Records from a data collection
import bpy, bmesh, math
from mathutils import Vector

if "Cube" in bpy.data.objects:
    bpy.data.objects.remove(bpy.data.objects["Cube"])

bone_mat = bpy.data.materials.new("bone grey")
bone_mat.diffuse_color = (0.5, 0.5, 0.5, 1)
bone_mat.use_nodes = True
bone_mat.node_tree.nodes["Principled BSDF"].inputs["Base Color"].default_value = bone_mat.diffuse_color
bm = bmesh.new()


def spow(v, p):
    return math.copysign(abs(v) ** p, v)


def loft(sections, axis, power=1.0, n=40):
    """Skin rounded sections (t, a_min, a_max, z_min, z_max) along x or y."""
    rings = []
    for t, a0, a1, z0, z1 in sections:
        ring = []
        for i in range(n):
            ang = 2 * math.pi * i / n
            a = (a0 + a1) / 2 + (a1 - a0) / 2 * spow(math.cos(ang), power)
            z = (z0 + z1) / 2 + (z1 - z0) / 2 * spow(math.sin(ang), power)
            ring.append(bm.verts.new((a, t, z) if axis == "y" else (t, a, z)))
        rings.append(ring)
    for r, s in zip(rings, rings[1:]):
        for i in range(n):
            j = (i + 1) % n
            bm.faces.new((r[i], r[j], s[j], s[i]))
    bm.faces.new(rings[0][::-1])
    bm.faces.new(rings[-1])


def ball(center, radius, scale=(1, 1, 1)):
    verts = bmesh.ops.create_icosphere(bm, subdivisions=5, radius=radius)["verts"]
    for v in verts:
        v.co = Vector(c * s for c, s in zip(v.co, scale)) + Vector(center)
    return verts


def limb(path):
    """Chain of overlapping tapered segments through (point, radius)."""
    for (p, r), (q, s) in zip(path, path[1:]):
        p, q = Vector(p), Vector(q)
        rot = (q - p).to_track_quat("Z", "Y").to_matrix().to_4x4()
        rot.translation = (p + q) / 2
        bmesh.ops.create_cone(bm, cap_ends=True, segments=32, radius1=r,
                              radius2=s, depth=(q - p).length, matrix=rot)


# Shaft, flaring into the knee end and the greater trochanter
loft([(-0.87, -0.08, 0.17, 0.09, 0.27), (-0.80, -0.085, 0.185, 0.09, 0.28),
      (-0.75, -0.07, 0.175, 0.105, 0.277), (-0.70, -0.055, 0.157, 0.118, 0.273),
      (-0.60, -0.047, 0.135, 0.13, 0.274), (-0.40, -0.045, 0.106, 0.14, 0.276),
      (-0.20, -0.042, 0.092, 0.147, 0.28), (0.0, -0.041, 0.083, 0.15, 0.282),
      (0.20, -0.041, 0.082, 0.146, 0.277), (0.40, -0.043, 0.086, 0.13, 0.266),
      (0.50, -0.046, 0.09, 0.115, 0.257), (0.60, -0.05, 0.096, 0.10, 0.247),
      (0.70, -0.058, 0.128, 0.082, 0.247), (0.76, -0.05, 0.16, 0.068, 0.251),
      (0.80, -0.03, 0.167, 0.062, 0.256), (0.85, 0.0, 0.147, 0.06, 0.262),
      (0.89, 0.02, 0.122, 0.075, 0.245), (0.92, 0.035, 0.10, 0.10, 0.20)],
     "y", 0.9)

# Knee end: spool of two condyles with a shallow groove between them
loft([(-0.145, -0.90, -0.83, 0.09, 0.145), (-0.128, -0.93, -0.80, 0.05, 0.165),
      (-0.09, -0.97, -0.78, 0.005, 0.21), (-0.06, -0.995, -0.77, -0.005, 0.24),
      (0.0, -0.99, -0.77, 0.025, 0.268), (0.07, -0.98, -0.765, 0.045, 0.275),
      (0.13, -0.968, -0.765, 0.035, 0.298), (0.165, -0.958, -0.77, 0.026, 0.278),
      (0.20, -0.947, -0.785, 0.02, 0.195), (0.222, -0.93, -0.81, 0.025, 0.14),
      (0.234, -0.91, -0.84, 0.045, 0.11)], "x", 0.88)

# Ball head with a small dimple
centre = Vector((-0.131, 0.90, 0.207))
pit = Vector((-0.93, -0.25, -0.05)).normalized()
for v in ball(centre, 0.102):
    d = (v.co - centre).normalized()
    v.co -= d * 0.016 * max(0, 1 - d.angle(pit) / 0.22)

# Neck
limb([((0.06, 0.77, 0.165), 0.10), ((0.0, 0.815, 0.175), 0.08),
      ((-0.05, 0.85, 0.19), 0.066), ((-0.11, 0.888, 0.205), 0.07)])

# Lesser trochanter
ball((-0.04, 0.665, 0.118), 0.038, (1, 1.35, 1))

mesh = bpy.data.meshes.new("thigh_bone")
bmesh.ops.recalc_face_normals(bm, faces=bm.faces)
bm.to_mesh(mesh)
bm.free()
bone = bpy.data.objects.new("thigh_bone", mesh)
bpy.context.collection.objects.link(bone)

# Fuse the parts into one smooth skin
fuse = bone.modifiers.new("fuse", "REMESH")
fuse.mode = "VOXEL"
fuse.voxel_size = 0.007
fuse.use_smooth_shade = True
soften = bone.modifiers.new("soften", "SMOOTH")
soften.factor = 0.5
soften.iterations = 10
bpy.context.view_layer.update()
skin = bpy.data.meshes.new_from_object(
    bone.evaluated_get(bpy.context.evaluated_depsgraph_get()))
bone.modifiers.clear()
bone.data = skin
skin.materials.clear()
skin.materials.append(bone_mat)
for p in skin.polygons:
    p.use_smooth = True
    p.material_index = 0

WORK INSTRUCTIONS:
Word for word, restate the lines of the data above that fall between the line holding "bone_mat.use_nodes = True" and the line holding "a_max, z_min, z_max)", inclusive, and no other lines.

WRITTEN REPLY:
bone_mat.use_nodes = True
bone_mat.node_tree.nodes["Principled BSDF"].inputs["Base Color"].default_value = bone_mat.diffuse_color
bm = bmesh.new()


def spow(v, p):
    return math.copysign(abs(v) ** p, v)


def loft(sections, axis, power=1.0, n=40):
    """Skin rounded sections (t, a_min, a_max, z_min, z_max) along x or y."""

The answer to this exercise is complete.